Korean embassy objects to development near ambassador’s residence
Vienna Convention cited as part of effort to prevent development in Carrickmines
South Korean embassy officials described the proposed development in Carrickmines, south Dublin as “overbearing visually”. Photograph: Getty Images
The South Korean embassy has cited the Vienna Convention on Diplomatic Relations as part of an effort to prevent a development next to its ambassador’s residence in Dublin.
Embassy officials filed a detailed three-page objection to proposals before Dún Laoghaire-Rathdown County Council to build on a site beside its ambassador’s official residence, Seoul Manor, in Carrickmines, south Dublin.
As part of the planning application for the two-storey house at the Glenheather property on Brennanstown Road, a portion of the site would be given over to the council so that a curve in the road might be widened.

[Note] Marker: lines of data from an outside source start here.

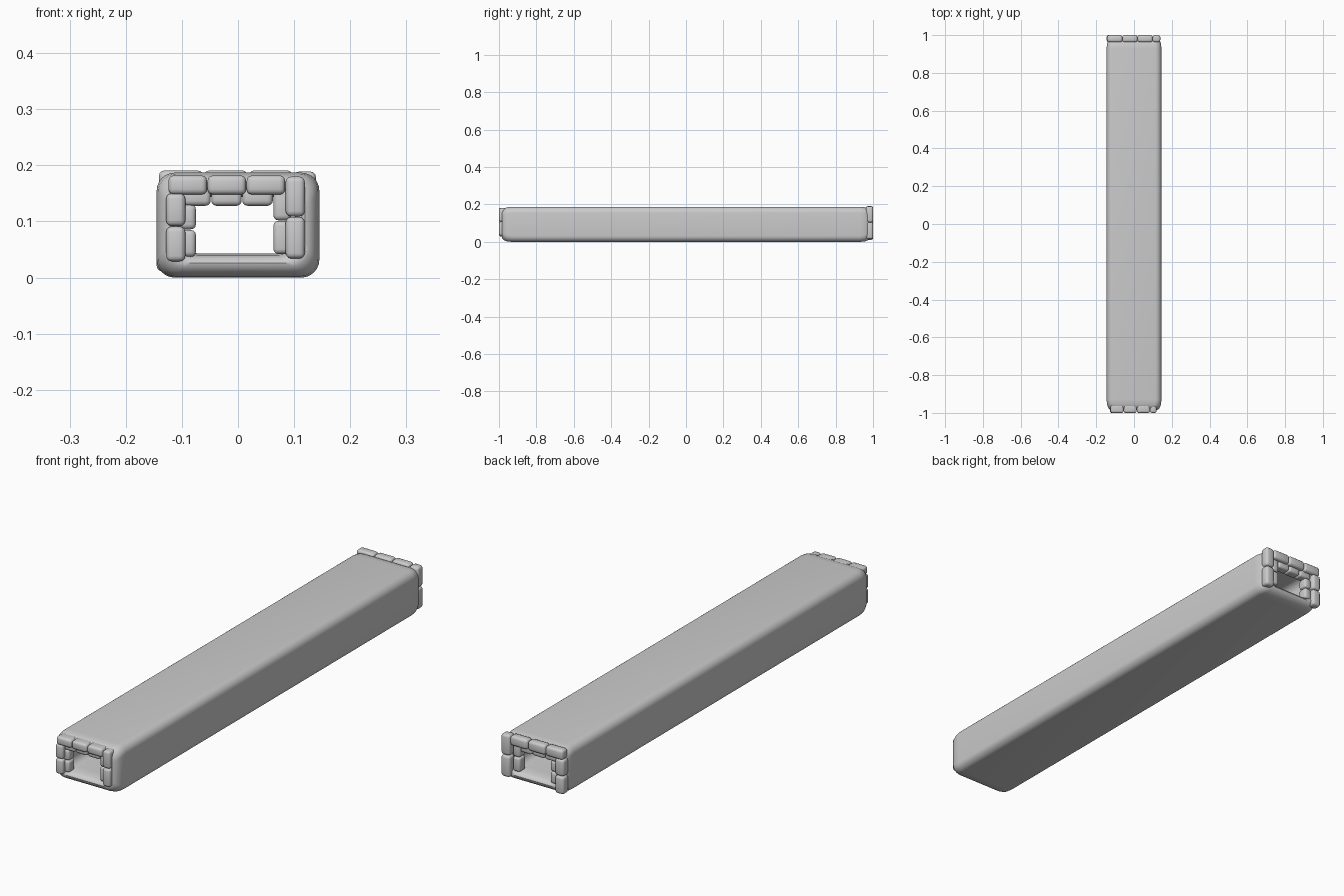
import bpy, bmesh, math
from mathutils import Vector

if "Cube" in bpy.data.objects:
    bpy.data.objects.remove(bpy.data.objects["Cube"])


def finish(bm, name):
    bmesh.ops.recalc_face_normals(bm, faces=bm.faces)
    me = bpy.data.meshes.new(name)
    bm.to_mesh(me)
    bm.free()
    ob = bpy.data.objects.new(name, me)
    bpy.context.collection.objects.link(ob)
    for o in bpy.context.selected_objects:
        o.select_set(False)
    bpy.context.view_layer.objects.active = ob
    ob.select_set(True)
    bpy.ops.object.shade_smooth_by_angle(angle=math.radians(40))
    return ob


def rounded_loop(bm, y, inset, radius, zc=0.0935, hw=0.145, hh=0.0935, seg=6):
    w, h = hw - inset, hh - inset
    verts = []
    for i, (sx, sz) in enumerate([(1, 1), (-1, 1), (-1, -1), (1, -1)]):
        for k in range(seg + 1):
            a = (i + k / seg) * math.pi / 2
            verts.append(bm.verts.new((sx * (w - radius) + radius * math.cos(a), y,
                                       zc + sz * (h - radius) + radius * math.sin(a))))
    return verts


# Hollow tunnel: closed wall section swept round a rounded rectangle
half = [(0.93, 0.0, 0.032), (0.955, 0.002, 0.034), (0.972, 0.008, 0.035),
        (0.983, 0.018, 0.035), (0.985, 0.026, 0.035), (0.98, 0.034, 0.035),
        (0.965, 0.040, 0.034), (0.93, 0.043, 0.032)]
section = half + [(-y, i, r) for y, i, r in reversed(half)]
bm = bmesh.new()
rings = [rounded_loop(bm, *s) for s in section]
for a, b in zip(rings, rings[1:] + rings[:1]):
    n = len(a)
    for i in range(n):
        bm.faces.new((a[i], a[(i + 1) % n], b[(i + 1) % n], b[i]))
finish(bm, "tunnel_body")


def stone(bm, x0, x1, z0, z1, y0, y1):
    tmp = bmesh.ops.create_cube(bm, size=1)["verts"]
    size = Vector((x1 - x0, y1 - y0, z1 - z0))
    mid = Vector(((x0 + x1) / 2, (y0 + y1) / 2, (z0 + z1) / 2))
    for v in tmp:
        v.co = Vector(c * s for c, s in zip(v.co, size)) + mid
    edges = list({e for v in tmp for e in v.link_edges})
    bmesh.ops.bevel(bm, geom=edges, offset=min(size) * 0.28, segments=3,
                    profile=0.5, affect='EDGES')


def arch(name, left, right, bottom, top, thick, y0, y1):
    """Three stones across the top, two down each side."""
    bm = bmesh.new()
    gap = 0.001
    inner = right - thick
    step = (inner - left) / 3
    for i in range(3):
        stone(bm, left + i * step, left + (i + 1) * step - gap, top - thick, top, y0, y1)
    mid = (bottom + top) / 2
    for z0, z1 in ((bottom, mid), (mid + gap, top - 0.002)):
        stone(bm, inner, right, z0, z1, y0, y1)
    mid = (bottom + top - thick) / 2
    for z0, z1 in ((bottom - 0.005, mid), (mid + gap, top - thick + 0.002)):
        stone(bm, left - 0.004, left - 0.004 + thick, z0, z1, y0, y1)
    finish(bm, name)


# Stone trim at each mouth, with a smaller ring set inside it
arch("front_stones", -0.124, 0.119, 0.034, 0.182, 0.034, -1.0, -0.955)
arch("front_inner_stones", -0.103, 0.095, 0.042, 0.160, 0.032, -0.985, -0.945)
arch("back_stones", -0.141, 0.139, 0.016, 0.191, 0.040, 0.963, 1.0)
arch("back_inner_stones", -0.103, 0.095, 0.042, 0.160, 0.032, 0.945, 0.985)
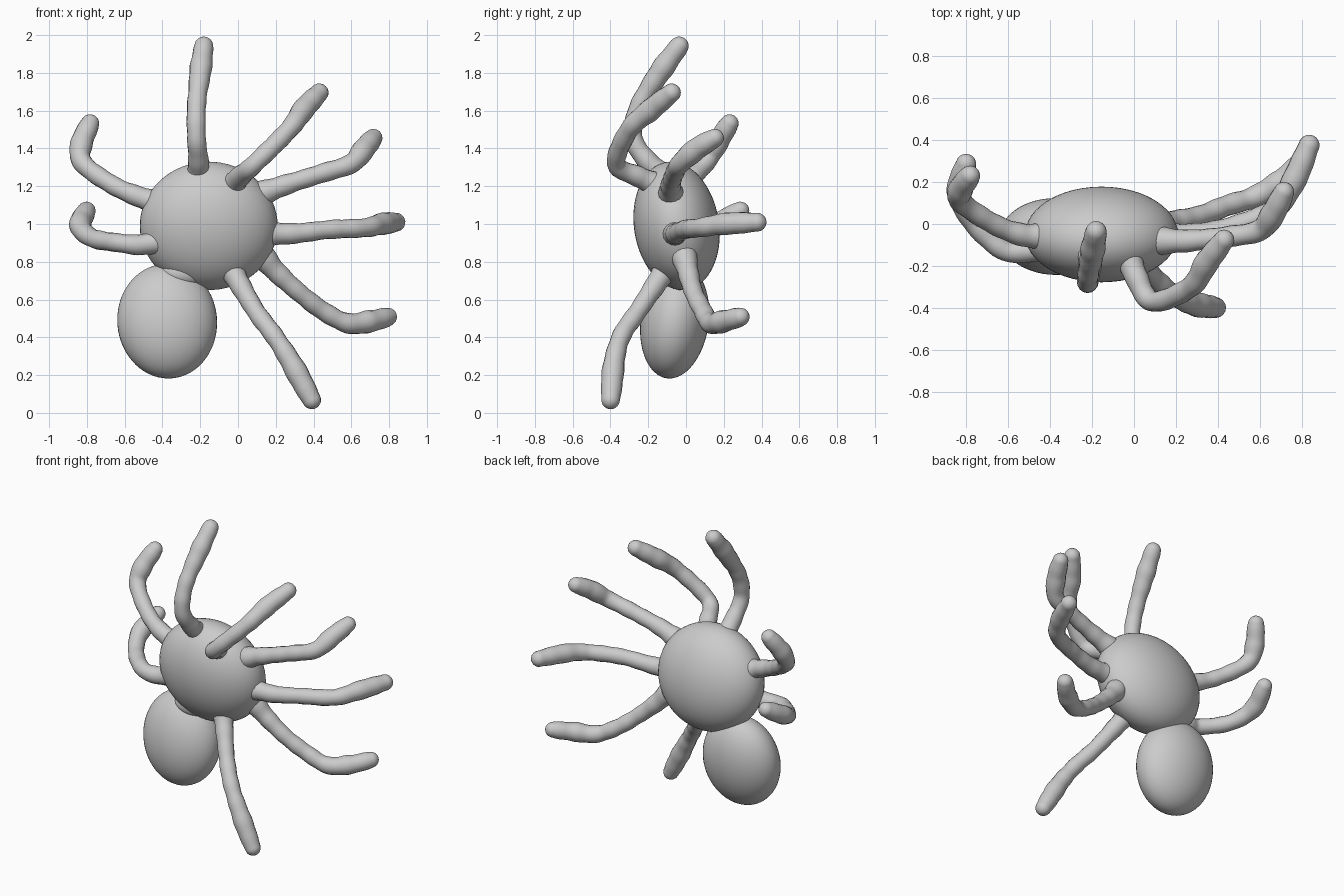
import bpy, math
from mathutils import Vector

if "Cube" in bpy.data.objects:
    bpy.data.objects.remove(bpy.data.objects["Cube"])


def ellipsoid(name, loc, size, rot):
    bpy.ops.mesh.primitive_uv_sphere_add(segments=48, ring_count=32, location=loc,
                                         rotation=[math.radians(a) for a in rot])
    ob = bpy.context.object
    ob.name = name
    ob.scale = size
    bpy.ops.object.shade_smooth()


def spline(pts, n=8):
    # Catmull-Rom through the joints
    p = [Vector(q) for q in pts]
    p = [2 * p[0] - p[1]] + p + [2 * p[-1] - p[-2]]
    out = []
    for i in range(1, len(p) - 2):
        a, b, c, d = p[i - 1:i + 3]
        for k in range(n):
            t = k / n
            out.append(0.5 * (2 * b + (c - a) * t + (2 * a - 5 * b + 4 * c - d) * t * t
                              + (3 * b - a - 3 * c + d) * t ** 3))
    return out + [p[-2]]


def profile(t):
    # flared root, slim waist near the middle, fuller outer segment
    keys = [(0, .068), (.12, .056), (.3, .049), (.5, .050), (.62, .050), (.82, .060), (1, .050)]
    for (t0, r0), (t1, r1) in zip(keys, keys[1:]):
        if t <= t1:
            return r0 + (r1 - r0) * (t - t0) / (t1 - t0)
    return keys[-1][1]


def leg(name, pts):
    path = spline(pts)
    dist = [0]
    for a, b in zip(path, path[1:]):
        dist.append(dist[-1] + (b - a).length)
    rings = [(q, profile(d / dist[-1]) + 0.0015 * math.sin(d * 55))
             for q, d in zip(path, dist)]
    # rounded tip
    end = (path[-1] - path[-2]).normalized()
    r = rings[-1][1]
    base = path[-1] - end * 0.01
    rings[-1] = (base, r)
    for k in range(1, 7):
        a = math.radians(15 * k - 2)
        rings.append((base + end * r * math.sin(a), r * math.cos(a)))
    cu = bpy.data.curves.new(name, 'CURVE')
    cu.dimensions = '3D'
    cu.bevel_depth = 1.0
    cu.bevel_resolution = 6
    cu.use_fill_caps = True
    sp = cu.splines.new('POLY')
    sp.points.add(len(rings) - 1)
    for p, (q, rad) in zip(sp.points, rings):
        p.co = (*q, 1)
        p.radius = rad
    ob = bpy.data.objects.new(name, cu)
    bpy.context.collection.objects.link(ob)
    bpy.ops.object.select_all(action='DESELECT')
    ob.select_set(True)
    bpy.context.view_layer.objects.active = ob
    bpy.ops.object.convert(target='MESH')
    bpy.ops.object.shade_smooth()


# Body and abdomen
ellipsoid("body", (-.155, -.05, .99), (.365, .225, .342), (9, 0, 0))
ellipsoid("abdomen", (-.375, -.06, .485), (.264, .18, .305), (-8, -5, 0))
# Narrow waist joining them
ellipsoid("waist", (-.29, -.05, .74), (.13, .11, .09), (0, 0, 0))

# Legs: root, joints, tip
leg("top_leg", [(-.21, -.10, 1.24), (-.21, -.21, 1.34), (-.22, -.28, 1.46),
                (-.22, -.25, 1.62), (-.20, -.14, 1.80), (-.18, -.03, 1.95)])
leg("upper_right_leg", [(-.03, -.14, 1.20), (.01, -.25, 1.25), (.09, -.37, 1.32),
                        (.27, -.30, 1.50), (.35, -.18, 1.61), (.435, -.07, 1.70)])
leg("right_leg_2", [(.12, -.08, 1.16), (.26, -.08, 1.21), (.45, -.06, 1.27),
                    (.60, -.03, 1.32), (.67, .06, 1.40), (.72, .16, 1.46)])
leg("right_leg_3", [(.14, -.06, .95), (.30, -.05, .95), (.48, -.01, .97),
                    (.67, .07, .98), (.76, .20, 1.0), (.84, .385, 1.01)])
leg("right_leg_4", [(.13, -.01, .83), (.20, .01, .75), (.32, .04, .64), (.45, .09, .54),
                    (.58, .13, .475), (.70, .20, .485), (.80, .295, .51)])
leg("lower_right_leg", [(-.04, -.10, .77), (.01, -.16, .68), (.10, -.26, .53),
                        (.19, -.34, .41), (.28, -.38, .27), (.395, -.40, .06)])
leg("upper_left_leg", [(-.42, -.06, 1.11), (-.54, -.05, 1.15), (-.67, 0, 1.21),
                       (-.82, .10, 1.32), (-.83, .16, 1.42), (-.78, .235, 1.54)])
leg("lower_left_leg", [(-.40, -.11, .91), (-.52, -.13, .89), (-.63, -.12, .90),
                       (-.77, .01, .925), (-.835, .15, .99), (-.80, .295, 1.075)])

The site is considered problematic as it lies on a bend on a narrow country lane. Efforts by the council to alleviate traffic concerns there were blocked by councillors last year. And there are concerns among immediate neighbours the proposed works at Glenheather could spark efforts by the council to pursue compulsory purchase orders on adjacent land in order to widen the road.
Objections from the embassy of the Republic of Korea were raised on numerous grounds, including in relation to any road-widening.
“It is worth noting that any proposed road-widening scheme along this stretch of Brennanstown Road that would interfere with the property of Seoul Manor would not be possible,” the embassy said in correspondence with council officials.
“Article 22 of the Vienna Convention on Diplomatic Relations (which has been transposed into Irish Law) states that: ‘The premises of the mission shall be inviolable,’ and further, that the premises of the mission ‘shall be immune from search, requisition, attachment or execution’.
“For clarity, it is not legally permissible to subject any part of the Seoul Manor property to any form of compulsory purchase in order to facilitate a road-widening scheme.”
Other objections raised by the embassy included reference to a local area plan which seeks to, the embassy quotes, “limit development along the Brennanstown Road to minor domestic infills and extensions until a traffic management scheme for the area has been completed”.
“It would, in our opinion, be inappropriate to grant permission for such an obtrusive and incongruously large infill development on a very narrow and constricted site,” says the objection.
Embassy officials describe the proposed development as “overbearing visually”, and said a previous planning application on the site was rejected due to a threat to public safety.
A planning report from the council has noted the proposed development is “acceptable in principle” given its compliance with local planning objectives. However, in a request for further information it asked the applicant to confirm that an area of land fronting on to the road would be taken in charge by the local authority “to facilitate future Brennanstown Road improvement works”.
A separate objection from other neighbours noted the proposed entrance to the site could not achieve “sight lines” for traffic given it would be located on a bend.